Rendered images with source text

____________________

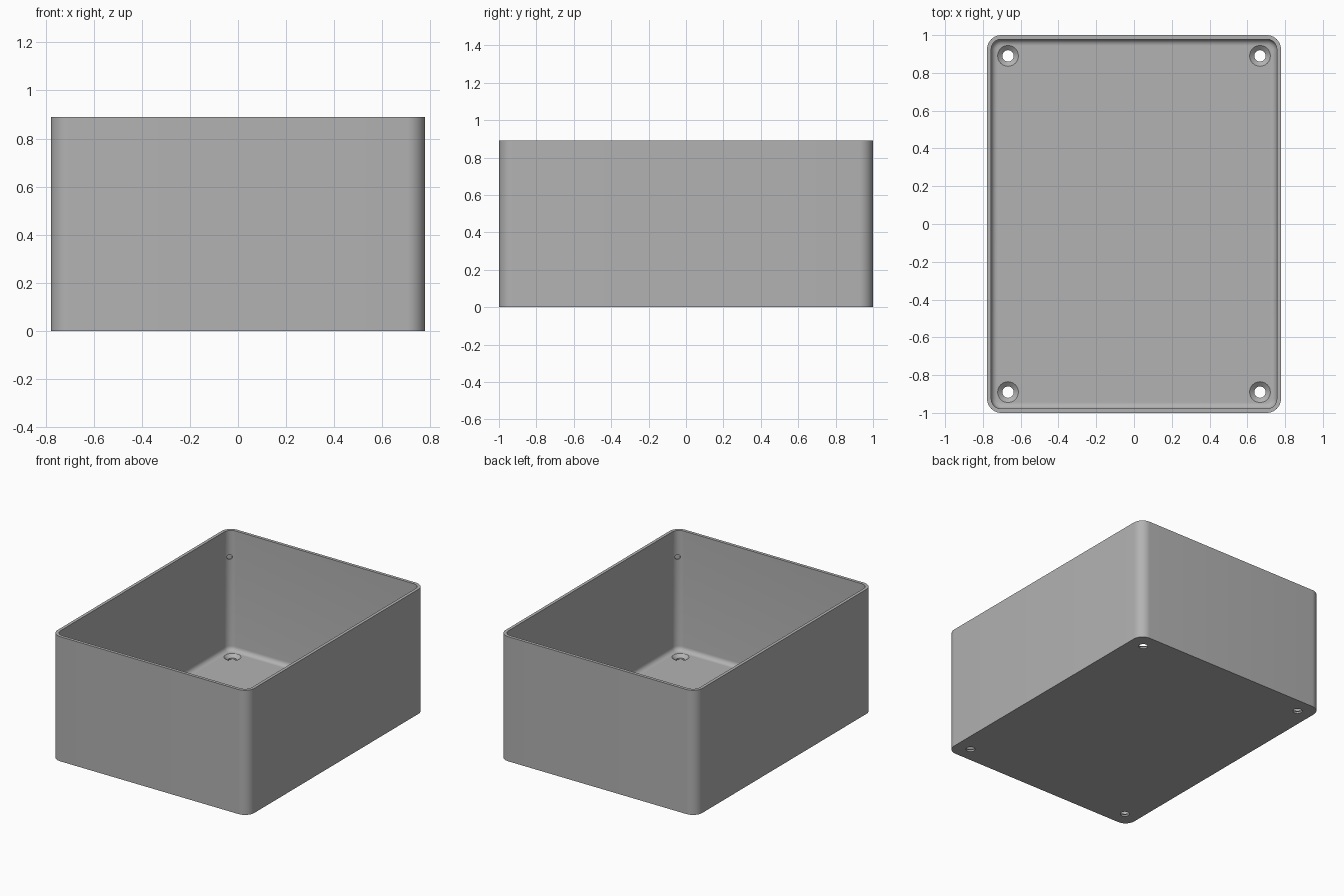
import bpy, bmesh, math
from mathutils import Vector

cube = bpy.data.objects.get("Cube")
if cube:
    bpy.data.objects.remove(cube, do_unlink=True)

HX, HY, H = 0.778, 1.0, 0.89      # half width, half depth, height
WALL, FLOOR, CORNER = 0.022, 0.033, 0.075
FILLET = 0.032
HOLE_X, HOLE_Y = 0.667, 0.89

grey = bpy.data.materials.new("plain grey")
grey.use_nodes = True
colour = (0.448, 0.448, 0.448, 1)
grey.diffuse_color = colour
grey.node_tree.nodes["Principled BSDF"].inputs["Base Color"].default_value = colour


def add_object(name, bm):
    bmesh.ops.recalc_face_normals(bm, faces=bm.faces)
    mesh = bpy.data.meshes.new(name)
    bm.to_mesh(mesh)
    bm.free()
    mesh.materials.append(grey)
    ob = bpy.data.objects.new(name, mesh)
    bpy.context.collection.objects.link(ob)
    return ob


def rounded_loop(bm, inset, z, steps=10):
    """Rounded rectangle of vertices, moved inwards by inset."""
    r = max(CORNER - inset, 0.012)
    cx, cy = HX - inset - r, HY - inset - r
    loop = []
    for q, (sx, sy) in enumerate([(1, 1), (-1, 1), (-1, -1), (1, -1)]):
        for i in range(steps + 1):
            a = math.pi / 2 * (q + i / steps)
            loop.append(bm.verts.new((sx * cx + r * math.cos(a),
                                      sy * cy + r * math.sin(a), z)))
    return loop


def revolve_cutter(name, profile, matrix_fn, sides=32):
    """Closed solid of revolution from (radius, height) pairs."""
    bm = bmesh.new()
    rings = []
    for r, h in profile:
        rings.append([bm.verts.new(matrix_fn(r * math.cos(2 * math.pi * k / sides),
                                             r * math.sin(2 * math.pi * k / sides), h))
                      for k in range(sides)])
    for a, b in zip(rings, rings[1:]):
        for k in range(sides):
            n = (k + 1) % sides
            bm.faces.new((a[k], a[n], b[n], b[k]))
    bm.faces.new(rings[0])
    bm.faces.new(rings[-1])
    return add_object(name, bm)


# Open box: outer wall, rim, inner wall, floor fillet, floor
sections = [(0, 0), (0, H), (WALL, H)]
for i in range(7):
    a = math.pi / 2 * i / 6
    sections.append((WALL + FILLET * (1 - math.cos(a)),
                     FLOOR + FILLET * (1 - math.sin(a))))
bm = bmesh.new()
loops = [rounded_loop(bm, inset, z) for inset, z in sections]
for a, b in zip(loops, loops[1:]):
    for k in range(len(a)):
        n = (k + 1) % len(a)
        bm.faces.new((a[k], a[n], b[n], b[k]))
bm.faces.new(loops[0])
bm.faces.new(loops[-1])
box = add_object("box_tray", bm)

# Countersunk screw holes in the floor and small dimples high in the corners
cutters = []
for sx in (-1, 1):
    for sy in (-1, 1):
        cutters.append(revolve_cutter(
            "screw_hole_cutter",
            [(0.03, -0.05), (0.03, 0.012), (0.055, FLOOR), (0.055, 0.06)],
            lambda u, v, h: (sx * HOLE_X + u, sy * HOLE_Y + v, h)))
        out = Vector((sx, sy, 0)).normalized()
        side = Vector((-out.y, out.x, 0))
        r = CORNER - WALL
        start = Vector((sx * (HX - CORNER), sy * (HY - CORNER), H - 0.19)) + out * r
        cutters.append(revolve_cutter(
            "corner_dimple_cutter", [(0.018, -0.03), (0.018, 0.01)],
            lambda u, v, h: start + side * u + Vector((0, 0, v)) + out * h, 20))

bpy.context.view_layer.objects.active = box
box.select_set(True)
for cutter in cutters:
    cutter.hide_render = True
    mod = box.modifiers.new("cut", "BOOLEAN")
    mod.operation = "DIFFERENCE"
    mod.solver = "EXACT"
    mod.object = cutter
    bpy.ops.object.modifier_apply(modifier=mod.name)
    bpy.data.objects.remove(cutter, do_unlink=True)

bpy.ops.object.select_all(action="DESELECT")
box.select_set(True)
bpy.ops.object.shade_smooth_by_angle(angle=math.radians(30))
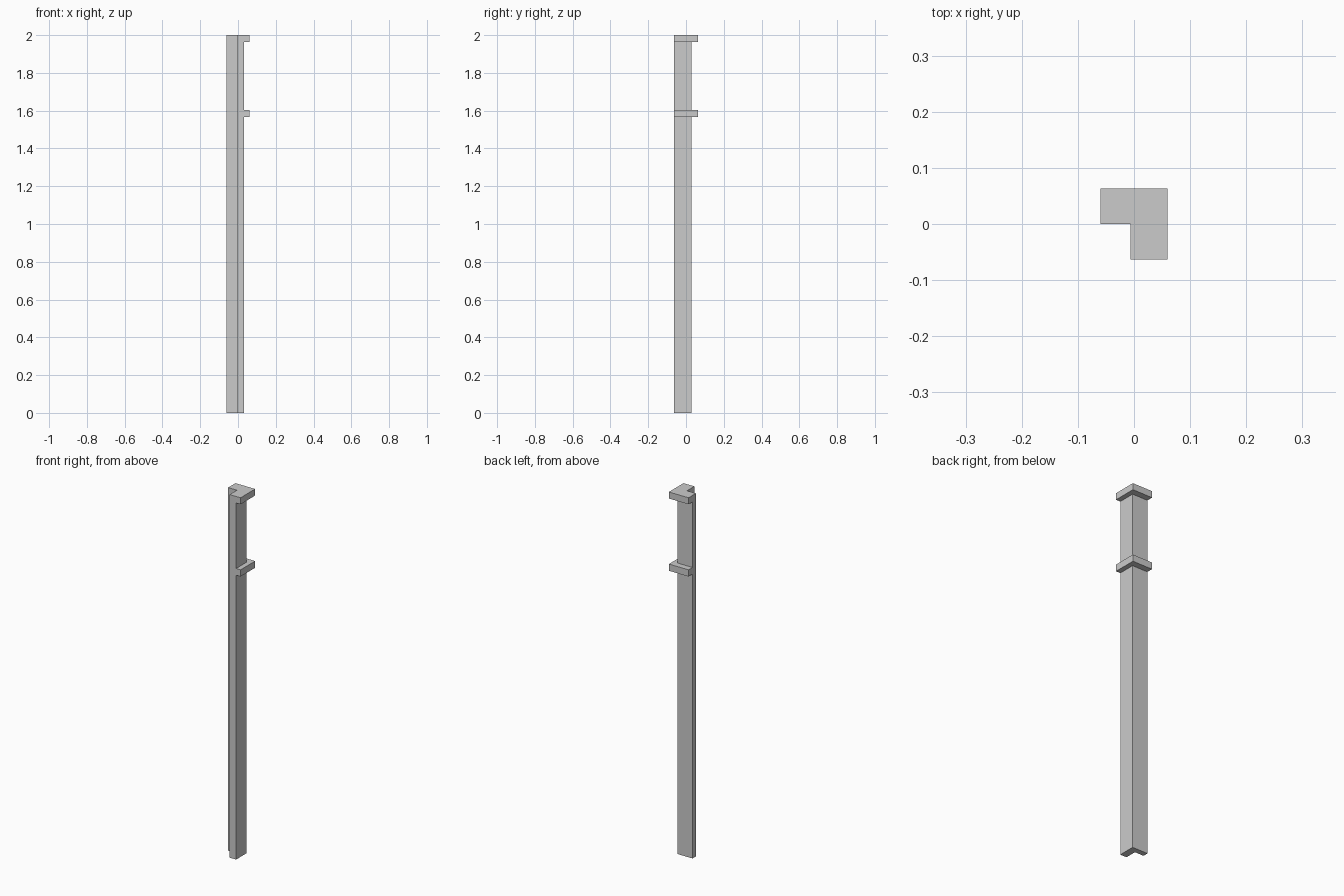
import bpy
import bmesh

if "Cube" in bpy.data.objects:
    bpy.data.objects.remove(bpy.data.objects["Cube"])

X_END, Y_END = -0.06, -0.0635    # free ends of the two legs
X_IN, Y_IN = -0.006, 0.0         # inner corner
X_OUT, Y_OUT = 0.033, 0.029      # outer corner of the post
X_BAND, Y_BAND = 0.06, 0.0635    # outer corner of the bands


def angle_piece(name, inner, outer, z0, z1):
    """Extrude an L-shaped section between two corner points."""
    (xi, yi), (xo, yo) = inner, outer
    profile = [(X_END, yi), (xi, yi), (xi, Y_END),
               (xo, Y_END), (xo, yo), (X_END, yo)]
    bm = bmesh.new()
    face = bm.faces.new([bm.verts.new((x, y, z0)) for x, y in profile])
    ext = bmesh.ops.extrude_face_region(bm, geom=[face], use_keep_orig=True)
    top = [g for g in ext["geom"] if isinstance(g, bmesh.types.BMVert)]
    bmesh.ops.translate(bm, verts=top, vec=(0, 0, z1 - z0))
    bmesh.ops.recalc_face_normals(bm, faces=bm.faces)
    mesh = bpy.data.meshes.new(name)
    bm.to_mesh(mesh)
    bm.free()
    obj = bpy.data.objects.new(name, mesh)
    bpy.context.collection.objects.link(obj)
    return obj


# Corner post
angle_piece("corner_post", (X_IN, Y_IN), (X_OUT, Y_OUT), 0.0, 2.0)

# Raised bands wrapping the outer faces
for name, z0, z1 in (("middle_band", 1.566, 1.603), ("top_band", 1.964, 2.0)):
    angle_piece(name, (X_OUT, Y_OUT), (X_BAND, Y_BAND), z0, z1)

____________________

• [Work to complete]: Although the records hold pictures, return only what remains, word for word.

• [Answer for this exercise]:
import bpy, bmesh, math
from mathutils import Vector

cube = bpy.data.objects.get("Cube")
if cube:
    bpy.data.objects.remove(cube, do_unlink=True)

HX, HY, H = 0.778, 1.0, 0.89      # half width, half depth, height
WALL, FLOOR, CORNER = 0.022, 0.033, 0.075
FILLET = 0.032
HOLE_X, HOLE_Y = 0.667, 0.89

grey = bpy.data.materials.new("plain grey")
grey.use_nodes = True
colour = (0.448, 0.448, 0.448, 1)
grey.diffuse_color = colour
grey.node_tree.nodes["Principled BSDF"].inputs["Base Color"].default_value = colour


def add_object(name, bm):
    bmesh.ops.recalc_face_normals(bm, faces=bm.faces)
    mesh = bpy.data.meshes.new(name)
    bm.to_mesh(mesh)
    bm.free()
    mesh.materials.append(grey)
    ob = bpy.data.objects.new(name, mesh)
    bpy.context.collection.objects.link(ob)
    return ob


def rounded_loop(bm, inset, z, steps=10):
    """Rounded rectangle of vertices, moved inwards by inset."""
    r = max(CORNER - inset, 0.012)
    cx, cy = HX - inset - r, HY - inset - r
    loop = []
    for q, (sx, sy) in enumerate([(1, 1), (-1, 1), (-1, -1), (1, -1)]):
        for i in range(steps + 1):
            a = math.pi / 2 * (q + i / steps)
            loop.append(bm.verts.new((sx * cx + r * math.cos(a),
                                      sy * cy + r * math.sin(a), z)))
    return loop


def revolve_cutter(name, profile, matrix_fn, sides=32):
    """Closed solid of revolution from (radius, height) pairs."""
    bm = bmesh.new()
    rings = []
    for r, h in profile:
        rings.append([bm.verts.new(matrix_fn(r * math.cos(2 * math.pi * k / sides),
                                             r * math.sin(2 * math.pi * k / sides), h))
                      for k in range(sides)])
    for a, b in zip(rings, rings[1:]):
        for k in range(sides):
            n = (k + 1) % sides
            bm.faces.new((a[k], a[n], b[n], b[k]))
    bm.faces.new(rings[0])
    bm.faces.new(rings[-1])
    return add_object(name, bm)


# Open box: outer wall, rim, inner wall, floor fillet, floor
sections = [(0, 0), (0, H), (WALL, H)]
for i in range(7):
    a = math.pi / 2 * i / 6
    sections.append((WALL + FILLET * (1 - math.cos(a)),
                     FLOOR + FILLET * (1 - math.sin(a))))
bm = bmesh.new()
loops = [rounded_loop(bm, inset, z) for inset, z in sections]
for a, b in zip(loops, loops[1:]):
    for k in range(len(a)):
        n = (k + 1) % len(a)
        bm.faces.new((a[k], a[n], b[n], b[k]))
bm.faces.new(loops[0])
bm.faces.new(loops[-1])
box = add_object("box_tray", bm)

# Countersunk screw holes in the floor and small dimples high in the corners
cutters = []
for sx in (-1, 1):
    for sy in (-1, 1):
        cutters.append(revolve_cutter(
            "screw_hole_cutter",
            [(0.03, -0.05), (0.03, 0.012), (0.055, FLOOR), (0.055, 0.06)],
            lambda u, v, h: (sx * HOLE_X + u, sy * HOLE_Y + v, h)))
        out = Vector((sx, sy, 0)).normalized()
        side = Vector((-out.y, out.x, 0))
        r = CORNER - WALL
        start = Vector((sx * (HX - CORNER), sy * (HY - CORNER), H - 0.19)) + out * r
        cutters.append(revolve_cutter(
            "corner_dimple_cutter", [(0.018, -0.03), (0.018, 0.01)],
            lambda u, v, h: start + side * u + Vector((0, 0, v)) + out * h, 20))

bpy.context.view_layer.objects.active = box
box.select_set(True)
for cutter in cutters:
    cutter.hide_render = True
    mod = box.modifiers.new("cut", "BOOLEAN")
    mod.operation = "DIFFERENCE"
    mod.solver = "EXACT"
    mod.object = cutter
    bpy.ops.object.modifier_apply(modifier=mod.name)
    bpy.data.objects.remove(cutter, do_unlink=True)

bpy.ops.object.select_all(action="DESELECT")
box.select_set(True)
bpy.ops.object.shade_smooth_by_angle(angle=math.radians(30))
import bpy
import bmesh

if "Cube" in bpy.data.objects:
    bpy.data.objects.remove(bpy.data.objects["Cube"])

X_END, Y_END = -0.06, -0.0635    # free ends of the two legs
X_IN, Y_IN = -0.006, 0.0         # inner corner
X_OUT, Y_OUT = 0.033, 0.029      # outer corner of the post
X_BAND, Y_BAND = 0.06, 0.0635    # outer corner of the bands


def angle_piece(name, inner, outer, z0, z1):
    """Extrude an L-shaped section between two corner points."""
    (xi, yi), (xo, yo) = inner, outer
    profile = [(X_END, yi), (xi, yi), (xi, Y_END),
               (xo, Y_END), (xo, yo), (X_END, yo)]
    bm = bmesh.new()
    face = bm.faces.new([bm.verts.new((x, y, z0)) for x, y in profile])
    ext = bmesh.ops.extrude_face_region(bm, geom=[face], use_keep_orig=True)
    top = [g for g in ext["geom"] if isinstance(g, bmesh.types.BMVert)]
    bmesh.ops.translate(bm, verts=top, vec=(0, 0, z1 - z0))
    bmesh.ops.recalc_face_normals(bm, faces=bm.faces)
    mesh = bpy.data.meshes.new(name)
    bm.to_mesh(mesh)
    bm.free()
    obj = bpy.data.objects.new(name, mesh)
    bpy.context.collection.objects.link(obj)
    return obj


# Corner post
angle_piece("corner_post", (X_IN, Y_IN), (X_OUT, Y_OUT), 0.0, 2.0)

# Raised bands wrapping the outer faces
for name, z0, z1 in (("middle_band", 1.566, 1.603), ("top_band", 1.964, 2.0)):
    angle_piece(name, (X_OUT, Y_OUT), (X_BAND, Y_BAND), z0, z1)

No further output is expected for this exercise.